Stephanie L. Mann, founder of Safe Kids Now National Network, Richmond, California, outlined three ideas for the faith community to restore the values of America’s Founders: (1) Use digital information to teach values and what is good. (2) Be an example to our children by practicing love your neighbor, and (3) Religions must train and educate those who can become leaders. People of faith and values must stand up and speak up.”
Dr. Wendy O’Brien, a legal officer with the UN Office on Drugs and Crime: Global Program on Violence Against Children, urged us to reflect upon that which binds us in strength—our common humanity. “The international community has long upheld a shared commitment to human rights and human dignity,” she said. “The UN Charter recognizes the dignity and worth of the human person, and the Universal Declaration of Human Rights affirms that the inherent dignity and the equal and inalienable rights of all members of the human family are the foundation of freedom, justice and peace in the world.
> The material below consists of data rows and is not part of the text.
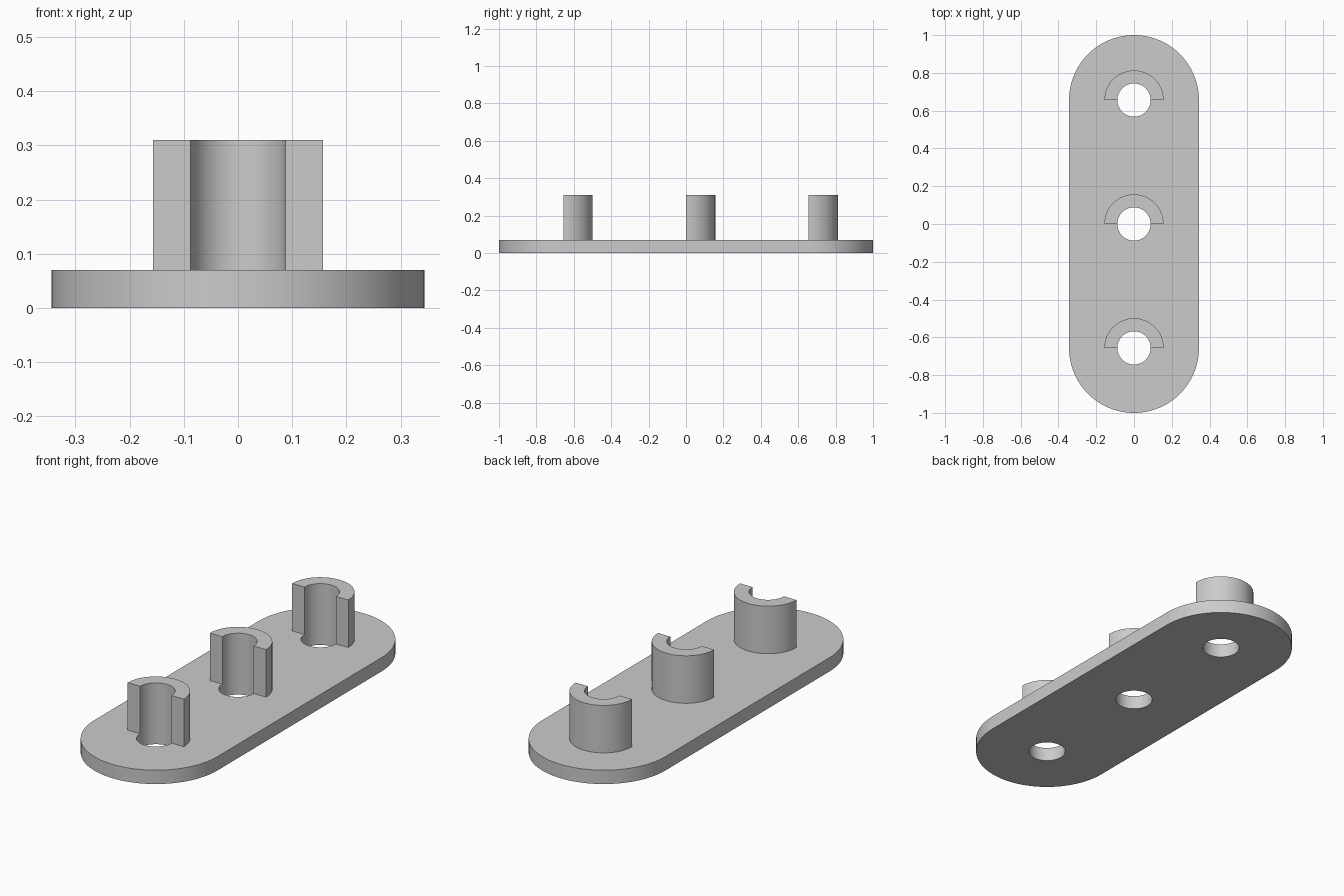
import bpy, bmesh
from math import sin, cos, pi, radians

cube = bpy.data.objects.get("Cube")
if cube:
    bpy.data.objects.remove(cube, do_unlink=True)

END_R, HOLE_R, POST_R = 0.344, 0.088, 0.157
PLATE_H, POST_TOP = 0.07, 0.31
SPACING = 1 - END_R

grey = bpy.data.materials.new("light grey")
grey.use_nodes = True
colour = (0.6, 0.6, 0.6, 1)
grey.diffuse_color = colour
grey.node_tree.nodes["Principled BSDF"].inputs["Base Color"].default_value = colour


def arc(radius, start, end, steps, y=0):
    """Points along an arc, both ends included."""
    angles = [start + (end - start) * i / steps for i in range(steps + 1)]
    return [(radius * cos(a), y + radius * sin(a)) for a in angles]


def extrude_loops(name, loops, bottom, top):
    """Fill closed outlines (inner ones become holes) and extrude them upward."""
    bm = bmesh.new()
    for loop in loops:
        verts = [bm.verts.new((x, y, bottom)) for x, y in loop]
        for a, b in zip(verts, verts[1:] + verts[:1]):
            bm.edges.new((a, b))
    bmesh.ops.triangle_fill(bm, use_beauty=True, edges=bm.edges[:])
    result = bmesh.ops.extrude_face_region(bm, geom=bm.faces[:], use_keep_orig=True)
    raised = [v for v in result["geom"] if isinstance(v, bmesh.types.BMVert)]
    bmesh.ops.translate(bm, verts=raised, vec=(0, 0, top - bottom))
    bmesh.ops.recalc_face_normals(bm, faces=bm.faces[:])
    mesh = bpy.data.meshes.new(name)
    bm.to_mesh(mesh)
    bm.free()
    mesh.materials.append(grey)
    obj = bpy.data.objects.new(name, mesh)
    bpy.context.collection.objects.link(obj)
    bpy.ops.object.select_all(action="DESELECT")
    obj.select_set(True)
    bpy.context.view_layer.objects.active = obj
    bpy.ops.object.shade_smooth_by_angle(angle=radians(30))


places = {"front": -SPACING, "middle": 0, "back": SPACING}

# Rounded plate with three through holes
outline = arc(END_R, 0, pi, 48, SPACING) + arc(END_R, pi, 2 * pi, 48, -SPACING)
holes = [arc(HOLE_R, 0, 2 * pi, 64, y)[:-1] for y in places.values()]
extrude_loops("base_plate", [outline] + holes, 0, PLATE_H)

# Half-ring posts behind each hole, open toward the front
for label, y in places.items():
    ring = arc(POST_R, 0, pi, 32, y) + arc(HOLE_R, pi, 0, 32, y)
    extrude_loops(label + "_half_ring_post", [ring], PLATE_H, POST_TOP)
Civil society and faith-based organizations have a powerful role to play in promoting respectful and inclusive dialogue that celebrates diversity and supports strong families and cohesive communities that are resilient to crime.” Link to Dr. Wendy O'Brien's presentation
Dr. Muzammil H. Siddiqi, the imam of the Islamic Society of Orange County, California, said: “Peace be with you. We have the spirit of God within us. Crime is forbidden by Islamic law. No one is born a criminal. Every child is born innocent. It is government’s responsibility to prevent crime, provide a good education and urge a moral upbringing. Society must provide the basic needs for its people. Those who commit crimes must be given a chance to repent and be healed and saved. Crime is a sin. Treatment is crucial and is preferred over simply punishment and imprisonment. We must work together and must agree upon a moral code of conduct to be our ethical guide. The Golden Rule still is so valid, which FBOs can all agree with.”
Dr. Irvin Waller, professor emeritus, University of Ottawa and author of Science and Secrets of Ending Violent Crime, described the event as “a call to action” and said: “We must hold our government’s feet to the fire. America is a nation that has groups that are demanding action of government, such as March for Our Lives. We must fight the roots of violence. FBOs need to make their congregations aware of the problem and urge them to take action. We need action, mobilize.” Dr. Waller provided sobering crime statistics but also cited cities that have been successful in lowering crime. He concluded by quoting Nelson Mandela, “It only seems impossible until it's done.”
Coalition of Faith-Based Organizations Co-Chair Dr. Thomas Walsh introduced the “Spirituality and Justice Declaration” about the important partnership between the faith-based community and our civic leaders. The draft was distributed to the audience. Closing the event, he expressed warm wishes to the speakers and attendees. Many remained to talk with the speakers, to exchange business cards and begin the task of forming meaningful relationships that will grow in the days ahead. A great thank you to all those who came from near and far and spoke of the principles that give meaning and joy to our lives.
Spirituality and Justice Initiative
To See More Pictures Go Here.
Written by Wayne Hankins, community volunteer, Coalition of Faith-Based Organizations, and Dr. William Selig, communications director, UPF International
Wednesday, November 13, 2019